### [TASK STATEMENT]
Nothing should differ between your output and the entries below.

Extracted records
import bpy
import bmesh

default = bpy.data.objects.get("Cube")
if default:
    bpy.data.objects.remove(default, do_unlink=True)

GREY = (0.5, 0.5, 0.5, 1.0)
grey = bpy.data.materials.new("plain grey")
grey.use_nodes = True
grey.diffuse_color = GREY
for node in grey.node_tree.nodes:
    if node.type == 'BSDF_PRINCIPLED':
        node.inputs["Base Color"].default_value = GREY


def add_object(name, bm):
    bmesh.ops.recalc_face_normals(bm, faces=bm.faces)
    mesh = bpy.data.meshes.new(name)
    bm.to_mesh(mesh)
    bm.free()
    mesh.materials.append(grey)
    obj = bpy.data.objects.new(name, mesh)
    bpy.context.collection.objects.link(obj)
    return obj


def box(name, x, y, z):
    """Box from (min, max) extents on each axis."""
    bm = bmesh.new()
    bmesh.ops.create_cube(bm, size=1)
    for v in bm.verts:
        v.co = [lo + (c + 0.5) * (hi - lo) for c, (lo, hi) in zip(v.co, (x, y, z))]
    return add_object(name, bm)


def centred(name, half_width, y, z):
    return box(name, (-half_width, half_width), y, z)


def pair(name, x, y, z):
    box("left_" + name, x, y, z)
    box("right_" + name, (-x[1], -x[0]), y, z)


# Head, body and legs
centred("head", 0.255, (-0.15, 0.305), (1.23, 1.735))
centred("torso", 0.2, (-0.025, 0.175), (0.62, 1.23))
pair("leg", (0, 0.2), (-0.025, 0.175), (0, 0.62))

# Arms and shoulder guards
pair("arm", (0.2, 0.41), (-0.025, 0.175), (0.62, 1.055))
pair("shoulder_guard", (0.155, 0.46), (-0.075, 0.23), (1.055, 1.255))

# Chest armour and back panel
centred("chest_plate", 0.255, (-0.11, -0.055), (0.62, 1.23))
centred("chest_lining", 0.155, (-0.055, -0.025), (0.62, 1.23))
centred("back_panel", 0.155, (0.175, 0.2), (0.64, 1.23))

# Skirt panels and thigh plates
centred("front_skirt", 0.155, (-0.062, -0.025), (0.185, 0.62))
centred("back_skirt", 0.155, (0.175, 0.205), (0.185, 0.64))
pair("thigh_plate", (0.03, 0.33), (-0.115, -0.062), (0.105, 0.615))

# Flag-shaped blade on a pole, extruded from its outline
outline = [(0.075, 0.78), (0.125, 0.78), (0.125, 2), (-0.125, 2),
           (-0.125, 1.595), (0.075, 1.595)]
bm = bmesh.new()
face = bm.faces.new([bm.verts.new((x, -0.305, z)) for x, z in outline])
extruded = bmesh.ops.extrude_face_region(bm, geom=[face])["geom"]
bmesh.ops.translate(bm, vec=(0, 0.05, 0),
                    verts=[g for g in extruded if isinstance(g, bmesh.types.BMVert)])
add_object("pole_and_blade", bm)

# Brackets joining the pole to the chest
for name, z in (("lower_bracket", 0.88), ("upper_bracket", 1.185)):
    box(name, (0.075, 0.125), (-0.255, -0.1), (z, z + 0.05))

### [REPLY TO THE TASK]
import bpy
import bmesh

default = bpy.data.objects.get("Cube")
if default:
    bpy.data.objects.remove(default, do_unlink=True)

GREY = (0.5, 0.5, 0.5, 1.0)
grey = bpy.data.materials.new("plain grey")
grey.use_nodes = True
grey.diffuse_color = GREY
for node in grey.node_tree.nodes:
    if node.type == 'BSDF_PRINCIPLED':
        node.inputs["Base Color"].default_value = GREY


def add_object(name, bm):
    bmesh.ops.recalc_face_normals(bm, faces=bm.faces)
    mesh = bpy.data.meshes.new(name)
    bm.to_mesh(mesh)
    bm.free()
    mesh.materials.append(grey)
    obj = bpy.data.objects.new(name, mesh)
    bpy.context.collection.objects.link(obj)
    return obj


def box(name, x, y, z):
    """Box from (min, max) extents on each axis."""
    bm = bmesh.new()
    bmesh.ops.create_cube(bm, size=1)
    for v in bm.verts:
        v.co = [lo + (c + 0.5) * (hi - lo) for c, (lo, hi) in zip(v.co, (x, y, z))]
    return add_object(name, bm)


def centred(name, half_width, y, z):
    return box(name, (-half_width, half_width), y, z)


def pair(name, x, y, z):
    box("left_" + name, x, y, z)
    box("right_" + name, (-x[1], -x[0]), y, z)


# Head, body and legs
centred("head", 0.255, (-0.15, 0.305), (1.23, 1.735))
centred("torso", 0.2, (-0.025, 0.175), (0.62, 1.23))
pair("leg", (0, 0.2), (-0.025, 0.175), (0, 0.62))

# Arms and shoulder guards
pair("arm", (0.2, 0.41), (-0.025, 0.175), (0.62, 1.055))
pair("shoulder_guard", (0.155, 0.46), (-0.075, 0.23), (1.055, 1.255))

# Chest armour and back panel
centred("chest_plate", 0.255, (-0.11, -0.055), (0.62, 1.23))
centred("chest_lining", 0.155, (-0.055, -0.025), (0.62, 1.23))
centred("back_panel", 0.155, (0.175, 0.2), (0.64, 1.23))

# Skirt panels and thigh plates
centred("front_skirt", 0.155, (-0.062, -0.025), (0.185, 0.62))
centred("back_skirt", 0.155, (0.175, 0.205), (0.185, 0.64))
pair("thigh_plate", (0.03, 0.33), (-0.115, -0.062), (0.105, 0.615))

# Flag-shaped blade on a pole, extruded from its outline
outline = [(0.075, 0.78), (0.125, 0.78), (0.125, 2), (-0.125, 2),
           (-0.125, 1.595), (0.075, 1.595)]
bm = bmesh.new()
face = bm.faces.new([bm.verts.new((x, -0.305, z)) for x, z in outline])
extruded = bmesh.ops.extrude_face_region(bm, geom=[face])["geom"]
bmesh.ops.translate(bm, vec=(0, 0.05, 0),
                    verts=[g for g in extruded if isinstance(g, bmesh.types.BMVert)])
add_object("pole_and_blade", bm)

# Brackets joining the pole to the chest
for name, z in (("lower_bracket", 0.88), ("upper_bracket", 1.185)):
    box(name, (0.075, 0.125), (-0.255, -0.1), (z, z + 0.05))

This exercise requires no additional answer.